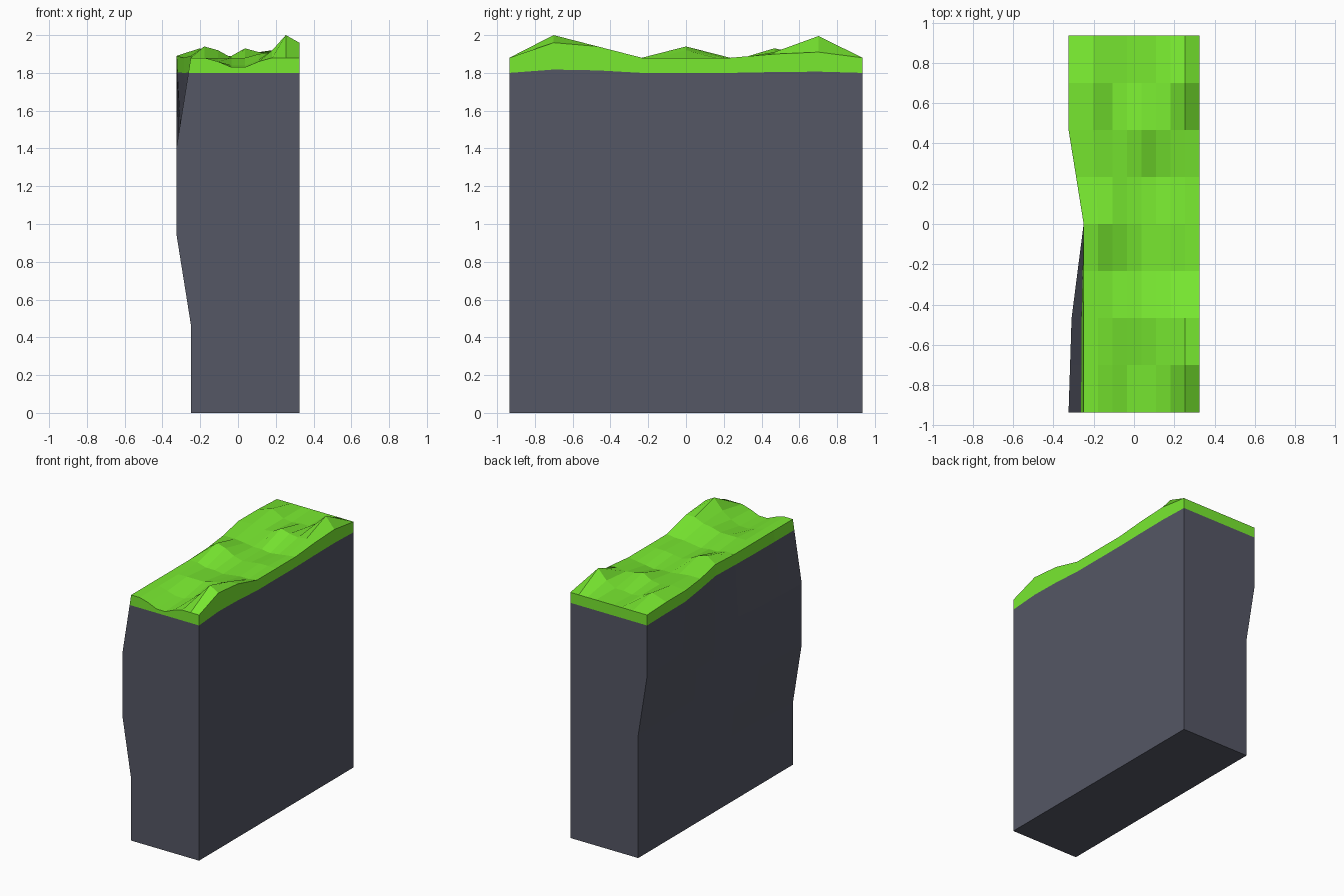
import bpy, bmesh

if "Cube" in bpy.data.objects:
    bpy.data.objects.remove(bpy.data.objects["Cube"])

N = 8                        # cells along both x and y
X0, X1, HALF_Y = -0.25, 0.325, 0.935
BAND = 0.235                 # height of one band of rock
TOP = 1.88

# Bumps of the turf in hundredths, one row per y from front to back
BUMPS = [
    [0, 0, -2, -5, -5, -2, 0, 0, 0],
    [0, 0, -2, -4, -4, -1, 4, 12, 8],
    [0, 0, 0, 0, 0, 2, 3, 6, 6],
    [0, 0, -2, -2, -3, -2, -1, -1, 0],
    [1, 6, 4, 0, -2, -1, 0, 0, 0],
    [0, 0, -1, -2, -2, -3, -2, -1, 0],
    [1, 2, 0, 1, 5, 3, 2, 3, 2],
    [1, 5, 0, -1, 0, 0, 4, 11.5, 3],
    [0, 0, 0, 0, 0, 0, 0, 0, 0],
]

# Bulge of the cliff face to the left: one row per y, one value per 0.47 of height
BULGE = [
    [0, 0, 0.075, 0.075, 0],
    [0, -0.035, 0.05, 0.06, 0],
    [0, -0.03, -0.02, 0, 0],
    [0, -0.01, -0.01, 0.05, 0.075],
    [0, 0, 0, 0.075, 0.075],
]


def bulge(j, z):
    def along_z(row):
        t = min(z / (2 * BAND), 4)
        k = min(int(t), 3)
        return row[k] + (row[k + 1] - row[k]) * (t - k)
    a = min(j // 2, 3)
    lo, hi = along_z(BULGE[a]), along_z(BULGE[a + 1])
    return lo + (hi - lo) * (j / 2 - a)


def turf_top(i, j):
    return TOP + BUMPS[j][i] / 100


def turf_base(i, j):
    return 1.80 + 0.22 * max(0, BUMPS[j][i]) / 100


def material(name, color):
    m = bpy.data.materials.new(name)
    m.diffuse_color = (*color, 1)
    m.use_nodes = True
    m.node_tree.nodes["Principled BSDF"].inputs["Base Color"].default_value = m.diffuse_color
    return m


def block(name, levels, mat, cap):
    """Walls through stacked grid levels, plus one grid cap at level `cap`."""
    bm = bmesh.new()
    verts = {}

    def vert(i, j, k):
        if (i, j, k) not in verts:
            z = levels[k](i, j)
            pull = {0: 1, 1: 0.33}.get(i, 0)
            x = X0 + (X1 - X0) * i / N - bulge(j, z) * pull
            verts[i, j, k] = bm.verts.new((x, -HALF_Y + 2 * HALF_Y * j / N, z))
        return verts[i, j, k]

    # Cap grid, facing outwards
    for i in range(N):
        for j in range(N):
            quad = [vert(i, j, cap), vert(i + 1, j, cap),
                    vert(i + 1, j + 1, cap), vert(i, j + 1, cap)]
            bm.faces.new(quad if cap else quad[::-1])
    # Walls around the perimeter
    ring = ([(i, 0) for i in range(N)] + [(N, j) for j in range(N)]
            + [(i, N) for i in range(N, 0, -1)] + [(0, j) for j in range(N, 0, -1)])
    for k in range(len(levels) - 1):
        for a, b in zip(ring, ring[1:] + ring[:1]):
            bm.faces.new([vert(*a, k), vert(*b, k), vert(*b, k + 1), vert(*a, k + 1)])

    mesh = bpy.data.meshes.new(name)
    bm.to_mesh(mesh)
    bm.free()
    mesh.materials.append(mat)
    obj = bpy.data.objects.new(name, mesh)
    bpy.context.collection.objects.link(obj)
    return obj


# Rock body with the uneven cliff face, open where the turf sits on it
rock_levels = [lambda i, j, k=k: BAND * k for k in range(7)] + [turf_base]
block("cliff_rock", rock_levels, material("rock", (0.09, 0.095, 0.13)), cap=0)

# Grass layer on top
block("grass_top", [turf_base, turf_top], material("grass", (0.19, 0.82, 0.03)), cap=1)
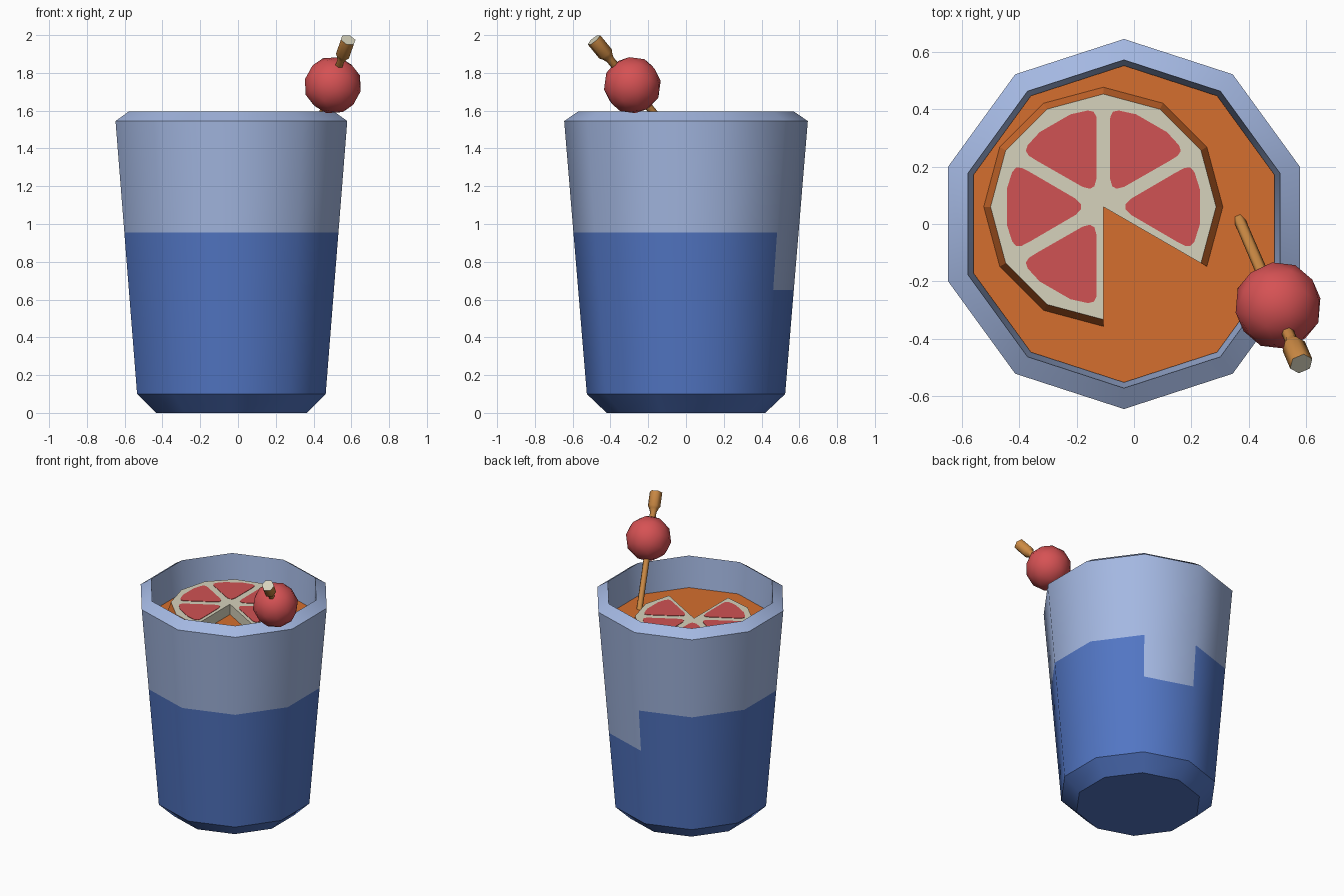
import bpy, bmesh, math
from mathutils import Vector

if "Cube" in bpy.data.objects:
    bpy.data.objects.remove(bpy.data.objects["Cube"])

def srgb(r, g, b):
    f = lambda c: (c / 255 / 12.92) if c < 10 else ((c / 255 + 0.055) / 1.055) ** 2.4
    return (f(r), f(g), f(b), 1)

def material(name, *rgb):
    m = bpy.data.materials.new(name)
    m.diffuse_color = srgb(*rgb)
    m.use_nodes = True
    m.node_tree.nodes["Principled BSDF"].inputs["Base Color"].default_value = m.diffuse_color
    return m

GLASS = material("pale_blue", 164, 184, 226)
BLUE = material("deep_blue", 82, 118, 196)
ORANGE = material("orange", 213, 110, 46)
CREAM = material("cream", 214, 210, 188)
RED = material("flesh_red", 208, 82, 83)
CHERRY = material("cherry_red", 214, 82, 84)
WOOD = material("wood", 204, 138, 68)

def finish(bm, name, mats, smooth=None):
    bmesh.ops.recalc_face_normals(bm, faces=bm.faces)
    me = bpy.data.meshes.new(name)
    bm.to_mesh(me)
    bm.free()
    ob = bpy.data.objects.new(name, me)
    bpy.context.collection.objects.link(ob)
    for m in mats:
        me.materials.append(m)
    if smooth:
        bpy.ops.object.select_all(action='DESELECT')
        ob.select_set(True)
        bpy.context.view_layer.objects.active = ob
        bpy.ops.object.shade_smooth_by_angle(angle=math.radians(smooth))
    return ob

def lathe(profile, n=10, cx=-0.035, start=18):
    """Capped n-sided solid from (radius, height) pairs; returns the side quads by [ring][side]."""
    bm = bmesh.new()
    rings = []
    for r, z in profile:
        rings.append([bm.verts.new((cx + r * math.cos(math.radians(start) + math.tau * k / n),
                                    r * math.sin(math.radians(start) + math.tau * k / n), z))
                      for k in range(n)])
    sides = [[bm.faces.new((a[k], a[(k + 1) % n], b[(k + 1) % n], b[k])) for k in range(n)]
             for a, b in zip(rings, rings[1:])]
    caps = [bm.faces.new(rings[0]), bm.faces.new(rings[-1])]
    return bm, sides, caps

# Cup: painted blue below 0.955, except one back facet where the paint stops at 0.65
wall = lambda z: 0.525 + (z - 0.1) * 0.083
bm, sides, caps = lathe([(0.42, 0), (wall(0.1), 0.1), (wall(0.65), 0.65), (wall(0.955), 0.955),
                         (0.645, 1.545), (0.572, 1.595), (0.45, 0.12)])
# straight inner wall kept parallel to the outside
for v in caps[1].verts:
    v.co.x = -0.035 + (v.co.x + 0.035) * 0.45 / 0.45
for ring in (0, 1, 2):
    for k, f in enumerate(sides[ring]):
        f.material_index = 0 if ring == 2 and k == 1 else 1
caps[0].material_index = 1
finish(bm, "cup", [GLASS, BLUE], 40)

# Drink
bm, _, _ = lathe([(0.44, 0.14), (0.5523, 1.37)])
finish(bm, "drink", [ORANGE])

# Fruit slice: twelve-sided disc with two sectors missing
SX, SY, TOP = -0.107, 0.06, 1.445
bm = bmesh.new()
def slice_ring(r, z):
    vs = [bm.verts.new((SX, SY, z))]
    for k in range(11):
        a = math.radians(-30 + 30 * k)
        vs.append(bm.verts.new((SX + r * math.cos(a), SY + r * math.sin(a), z)))
    return vs
lo, hi = slice_ring(0.42, 1.36), slice_ring(0.393, TOP)
bm.faces.new(lo)
bm.faces.new(hi)
for k in range(12):
    j = (k + 1) % 12
    f = bm.faces.new((lo[k], lo[j], hi[j], hi[k]))
    f.material_index = 0 if k in (0, 11) else 1
finish(bm, "fruit_slice", [CREAM, ORANGE])

# Flesh segments: thin rounded wedges on the slice
half = [(0.078, 0.5), (0.1, 0.97), (0.28, 1.0), (0.315, 0.99), (0.333, 0.93),
        (0.34, 0.8), (0.342, 0.4)]
outline = half + [(r, -f) for r, f in reversed(half)]
bm = bmesh.new()
for centre in (0, 60, 120, 180, 240):
    pts = []
    for r, f in outline:
        a = math.radians(centre) + f * (math.radians(30) - math.asin(0.023 / r))
        pts.append((SX + r * math.cos(a), SY + r * math.sin(a)))
    base = [bm.verts.new((x, y, TOP - 0.001)) for x, y in pts]
    top = [bm.verts.new((x, y, TOP + 0.003)) for x, y in pts]
    bm.faces.new(base)
    bm.faces.new(top)
    for k in range(len(pts)):
        j = (k + 1) % len(pts)
        bm.faces.new((base[k], base[j], top[j], top[k]))
finish(bm, "flesh_segments", [RED])

# Cocktail pick with a thicker handle and a cream end face
foot, tip = Vector((0.365, 0.02, 1.355)), Vector((0.583, -0.487, 1.975))
axis = tip - foot
L = axis.length
bm, sides, caps = lathe([(0.02, 0), (0.022, L - 0.14), (0.032, L - 0.115), (0.042, L - 0.1), (0.042, L)],
                        n=6, cx=0, start=0)
caps[1].material_index = 1
pick = finish(bm, "pick", [WOOD, CREAM], 65)
pick.location = foot
pick.rotation_euler = axis.to_track_quat('Z', 'Y').to_euler()

# Cherry
bm = bmesh.new()
bmesh.ops.create_icosphere(bm, subdivisions=2, radius=0.153)
cherry = finish(bm, "cherry", [CHERRY], 40)
cherry.location = (0.502, -0.284, 1.735)
cherry.rotation_euler = pick.rotation_euler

*What you will do*. Lines containing the word "else": copy every one of them from the records above.

*Final answer*.
            bm.faces.new(quad if cap else quad[::-1])
    f = lambda c: (c / 255 / 12.92) if c < 10 else ((c / 255 + 0.055) / 1.055) ** 2.4
        f.material_index = 0 if ring == 2 and k == 1 else 1
    f.material_index = 0 if k in (0, 11) else 1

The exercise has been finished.